- _Problem description_:
Only the lines that hold "tilt" should be in the answer, each copied from the data below.

- _Data_:

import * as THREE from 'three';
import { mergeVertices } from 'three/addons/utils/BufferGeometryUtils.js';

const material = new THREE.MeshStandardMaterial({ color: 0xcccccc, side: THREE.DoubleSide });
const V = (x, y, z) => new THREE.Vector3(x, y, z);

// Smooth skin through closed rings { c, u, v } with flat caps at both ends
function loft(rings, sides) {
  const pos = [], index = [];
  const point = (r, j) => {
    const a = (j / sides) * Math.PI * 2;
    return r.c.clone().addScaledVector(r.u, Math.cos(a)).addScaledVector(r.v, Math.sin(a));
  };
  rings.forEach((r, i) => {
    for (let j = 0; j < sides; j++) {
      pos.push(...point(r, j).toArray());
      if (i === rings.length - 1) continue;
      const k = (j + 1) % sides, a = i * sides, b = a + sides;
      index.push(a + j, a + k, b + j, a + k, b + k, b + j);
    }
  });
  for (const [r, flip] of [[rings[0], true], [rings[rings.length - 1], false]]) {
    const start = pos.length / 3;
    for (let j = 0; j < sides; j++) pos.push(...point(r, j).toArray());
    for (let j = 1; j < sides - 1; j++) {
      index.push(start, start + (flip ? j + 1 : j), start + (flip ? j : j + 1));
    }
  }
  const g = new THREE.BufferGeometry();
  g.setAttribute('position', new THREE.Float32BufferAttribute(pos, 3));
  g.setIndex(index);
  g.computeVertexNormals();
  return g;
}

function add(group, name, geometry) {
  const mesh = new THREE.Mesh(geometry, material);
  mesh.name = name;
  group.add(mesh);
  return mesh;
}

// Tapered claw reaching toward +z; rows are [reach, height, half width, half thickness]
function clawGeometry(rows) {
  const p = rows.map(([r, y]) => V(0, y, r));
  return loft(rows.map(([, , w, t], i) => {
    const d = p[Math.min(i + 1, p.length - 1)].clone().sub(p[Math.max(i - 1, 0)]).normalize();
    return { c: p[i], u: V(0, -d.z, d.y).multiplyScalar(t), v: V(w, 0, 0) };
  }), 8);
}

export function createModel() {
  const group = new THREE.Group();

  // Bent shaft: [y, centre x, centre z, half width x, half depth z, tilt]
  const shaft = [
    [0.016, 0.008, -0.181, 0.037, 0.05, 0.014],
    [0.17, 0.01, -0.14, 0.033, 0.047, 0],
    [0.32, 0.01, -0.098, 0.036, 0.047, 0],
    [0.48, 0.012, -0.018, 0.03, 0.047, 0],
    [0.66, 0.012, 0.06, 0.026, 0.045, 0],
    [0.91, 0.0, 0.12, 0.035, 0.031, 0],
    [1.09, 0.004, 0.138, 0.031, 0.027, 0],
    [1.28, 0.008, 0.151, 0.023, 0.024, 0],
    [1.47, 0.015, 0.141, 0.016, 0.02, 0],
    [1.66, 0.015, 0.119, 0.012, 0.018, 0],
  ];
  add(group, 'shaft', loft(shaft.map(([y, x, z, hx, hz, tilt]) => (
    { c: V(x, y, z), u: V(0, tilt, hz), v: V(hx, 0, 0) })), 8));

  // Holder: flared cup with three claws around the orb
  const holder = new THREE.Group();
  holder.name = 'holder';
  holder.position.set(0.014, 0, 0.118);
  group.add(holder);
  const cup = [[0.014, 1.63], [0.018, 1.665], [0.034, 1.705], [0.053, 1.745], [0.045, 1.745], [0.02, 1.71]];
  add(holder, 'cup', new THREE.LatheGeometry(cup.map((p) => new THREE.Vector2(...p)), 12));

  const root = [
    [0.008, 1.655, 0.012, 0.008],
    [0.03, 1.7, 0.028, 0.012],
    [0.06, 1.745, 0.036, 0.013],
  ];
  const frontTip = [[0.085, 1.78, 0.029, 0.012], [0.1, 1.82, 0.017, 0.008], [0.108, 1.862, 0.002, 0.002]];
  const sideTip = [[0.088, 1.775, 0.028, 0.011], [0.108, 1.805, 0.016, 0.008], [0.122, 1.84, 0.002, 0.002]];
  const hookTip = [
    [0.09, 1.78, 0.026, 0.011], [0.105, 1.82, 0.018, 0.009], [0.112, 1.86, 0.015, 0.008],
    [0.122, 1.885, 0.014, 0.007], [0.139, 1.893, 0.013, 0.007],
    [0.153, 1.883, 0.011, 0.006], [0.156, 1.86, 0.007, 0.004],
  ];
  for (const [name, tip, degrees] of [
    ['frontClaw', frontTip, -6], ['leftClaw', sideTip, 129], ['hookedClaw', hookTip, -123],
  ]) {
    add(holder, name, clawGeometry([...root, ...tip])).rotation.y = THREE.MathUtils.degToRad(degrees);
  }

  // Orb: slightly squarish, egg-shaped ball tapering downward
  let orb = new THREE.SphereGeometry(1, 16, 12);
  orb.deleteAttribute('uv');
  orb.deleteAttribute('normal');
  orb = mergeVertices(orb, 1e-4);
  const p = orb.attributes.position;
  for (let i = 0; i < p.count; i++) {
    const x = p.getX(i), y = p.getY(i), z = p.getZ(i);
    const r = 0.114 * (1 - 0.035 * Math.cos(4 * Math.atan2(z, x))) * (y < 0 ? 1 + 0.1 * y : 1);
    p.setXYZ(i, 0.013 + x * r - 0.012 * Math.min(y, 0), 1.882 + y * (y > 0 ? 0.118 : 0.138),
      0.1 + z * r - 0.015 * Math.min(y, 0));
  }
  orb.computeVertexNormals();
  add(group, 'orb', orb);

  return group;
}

- _Solution to the problem_:
  // Bent shaft: [y, centre x, centre z, half width x, half depth z, tilt]
  add(group, 'shaft', loft(shaft.map(([y, x, z, hx, hz, tilt]) => (
    { c: V(x, y, z), u: V(0, tilt, hz), v: V(hx, 0, 0) })), 8));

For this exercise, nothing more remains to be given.